The Great Debate

Pension assumptions hitting the wall

James Saft Great Debate – James Saft is a Reuters columnist. The opinions expressed are his own –

That 8 percent annual return on investment you and your pension fund manager were banking on is now looking almost as optimistic as Madoff’s magic 12 percent, as deleveraging and deflation bite.

With extremely low or negative interest rates and everyone from consumers to banks trying to shed debt and assets at the same time, what seemed like reasonable projections for a mixed portfolio of stocks, bonds and other assets are now substantially too high.

The implications are a potentially huge hit to corporate earnings and the economy. Companies will be forced to pony up more to keep their pension funds adequately funded while even consumers not encumbered by lots of debt will be likely to raise their savings rate to compensate for lower returns, thus acting as a drag on consumption.

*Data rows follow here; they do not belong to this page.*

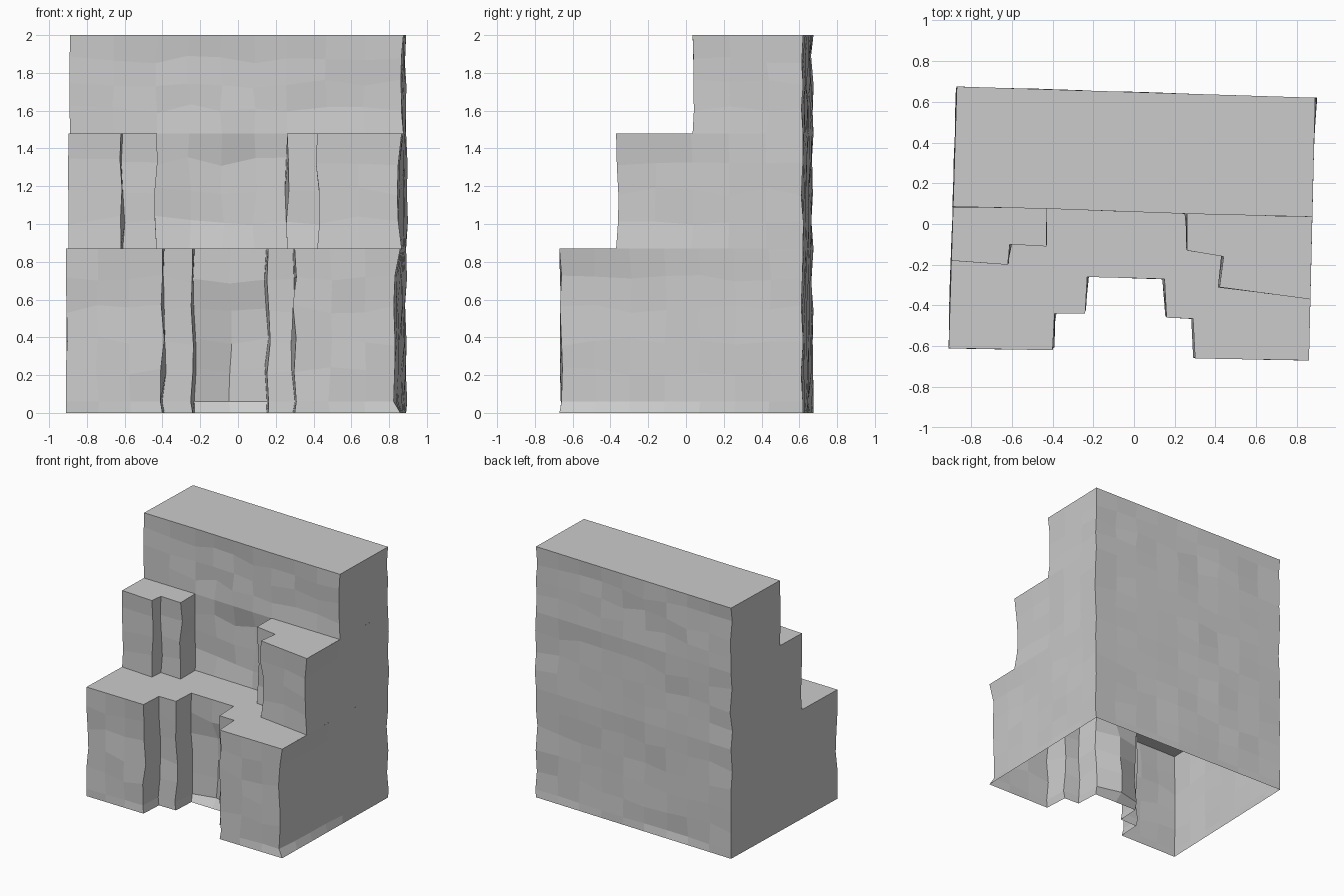
import bpy, bmesh, random
from mathutils import Vector

if "Cube" in bpy.data.objects:
    bpy.data.objects.remove(bpy.data.objects["Cube"])

random.seed(7)
BACK = [(0.89, 0.62), (-0.87, 0.675)]         # back edge, right to left
LEVELS = (0.0, 0.87, 1.48, 2.0)


def side_x(y, left):
    # x of the slightly slanted side walls at depth y
    t = (y + 0.64) / 1.29
    return -0.911 + 0.04 * t if left else 0.86 + 0.03 * t


# Front outlines of the three tiers, left to right
FRONT1 = [(side_x(-.61, True), -.61), (-.40, -.62), (-.39, -.44), (-.24, -.44),
          (-.23, -.26), (.15, -.27), (.16, -.46), (.29, -.465), (.30, -.66),
          (side_x(-.67, False), -.67)]
FRONT2 = [(side_x(-.18, True), -.18), (-.62, -.20), (-.61, -.10), (-.43, -.11),
          (-.43, .075), (.26, .05), (.26, -.13), (.44, -.16), (.42, -.31),
          (side_x(-.37, False), -.37)]
FRONT3 = [(side_x(.085, True), .085), FRONT2[4], FRONT2[5],
          (side_x(.035, False), .035)]


def rock(x, y, z):
    # Weather a wall point; tier edges stay level and straight
    p = Vector((x, y, z))
    if any(abs(z - level) < 1e-4 for level in LEVELS):
        return p
    if z > .1:
        p.z += random.uniform(-.025, .025)
    if y > .6:                                   # back wall
        p.y += random.uniform(-.014, .002)
        p.x += random.uniform(-.008, .012)
    elif x > .84:                                # right side, worn at the front
        wear = max(0, .3 - y) * .03
        p.x += random.uniform(-.008, .002) - wear
        p.y += random.uniform(0, .018)
    elif x < -.86:                               # left side
        p.x += random.uniform(-.005, .007)
        p.y += random.uniform(-.004, .014)
    else:                                        # front steps lean inward
        p.x += random.uniform(-.012, .012)
        p.y += random.uniform(-.002, .018)
        if -.22 < x < .14 and abs(y + .265) < .01 and z < .66:
            p.y += .06                           # undercut central recess
        elif -.42 < x < .25 and .04 < y < .08 and z < 1.4:
            p.y += .015                          # hollow middle wall
    return p


def subdivide(points, step=0.19):
    out = []
    for a, b in zip(points, points[1:]):
        a, b = Vector(a), Vector(b)
        n = max(1, round((b - a).length / step))
        out += [a.lerp(b, i / n) for i in range(n)]
    return out


def tier(name, front, zs, ledges):
    bm = bmesh.new()
    ring = subdivide(front + BACK + front[:1])
    # walls all the way round
    rows = [[bm.verts.new(rock(p.x, p.y, z)) for p in ring] for z in zs]
    for lo, hi in zip(rows, rows[1:]):
        for i in range(len(ring)):
            j = (i + 1) % len(ring)
            bm.faces.new((lo[i], lo[j], hi[j], hi[i]))
    # flat ledges on top
    for ledge in ledges:
        bm.faces.new([bm.verts.new((x, y, zs[-1])) for x, y in ledge])
    bmesh.ops.remove_doubles(bm, verts=bm.verts, dist=1e-4)
    me = bpy.data.meshes.new(name)
    bm.to_mesh(me)
    bm.free()
    bpy.context.collection.objects.link(bpy.data.objects.new(name, me))


tier("lower_tier", FRONT1, [0, .06, .22, .38, .55, .71, .87],
     [FRONT1 + FRONT2[::-1]])
tier("middle_tier", FRONT2, [.87, 1.02, 1.17, 1.33, 1.48],
     [FRONT2[:5] + FRONT3[:1], FRONT2[5:] + FRONT3[3:]])
tier("upper_tier", FRONT3, [1.48, 1.61, 1.74, 1.87, 2.0],
     [FRONT3 + BACK])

And, while higher savings rates are ultimately what the economy needs, most U.S. company pension plans that promise a payoff based on workers’ final salaries assume an overall return on assets of about 8 percent a year. Individuals and their investment counselors are often even more optimistic, penciling in 9 or 10 percent a year and often maximizing exposure to riskier assets to try and get there.

Why did the SEC fail to spot the Madoff case?

mark_williams– Mark T. Williams, a finance professor at the Boston University School of Management, is a risk-management expert and former Federal Reserve Bank examiner. The views expressed are his own. –

With Congress now probing the Bernard Madoff case, some claim the SEC missed the risk because of under staffing. Even if that’s an issue, one SEC enforcement officer using basic risk-management skills, asking probing questions, searching for clear answers, and exercising timely follow up could have helped in detecting this fraud before it grew to such a staggering size.

The central flaw at the SEC is that its current oversight approach is not sufficiently risk focused. Moreover, any changes in approach have tended to be in response to a specific event instead of incorporating an overall risk-based approach across all areas under their regulatory purview.

Managing nonprofits in an “age of hope”


– Prof. James Post, an authority on corporate governance, teaches “Strategies for Nonprofits” at the Boston University School of Management. The views expressed are his own. –

I am inclined to think the Bernard Madoff affair has blown the lid off the financial madness of this decade.  We have been living in an age of fraud, and now must rethink the way we do business.  As John Kennedy once appealed to the nation’s better angels to call us into public service, Barack Obama’s inaugural address should instruct us on our obligation to serve the greater good.  It’s not just a moral concept; it’s good business.  I offer a corollary as well: Without good business, how far will a moral concept take you?

The management cliché about nonprofits goes something like this: What they lack in business savvy or operating budgets they make up for in passion and vision.  This notion was especially apt in an age of decreased governmental support.  And there’s a private-industry parallel declaring that firms may have a wealth of professionally trained managers but run in the red when it comes to inspiration.  Few organizations have it all, so private and public industry must continue to collaborate to serve the community.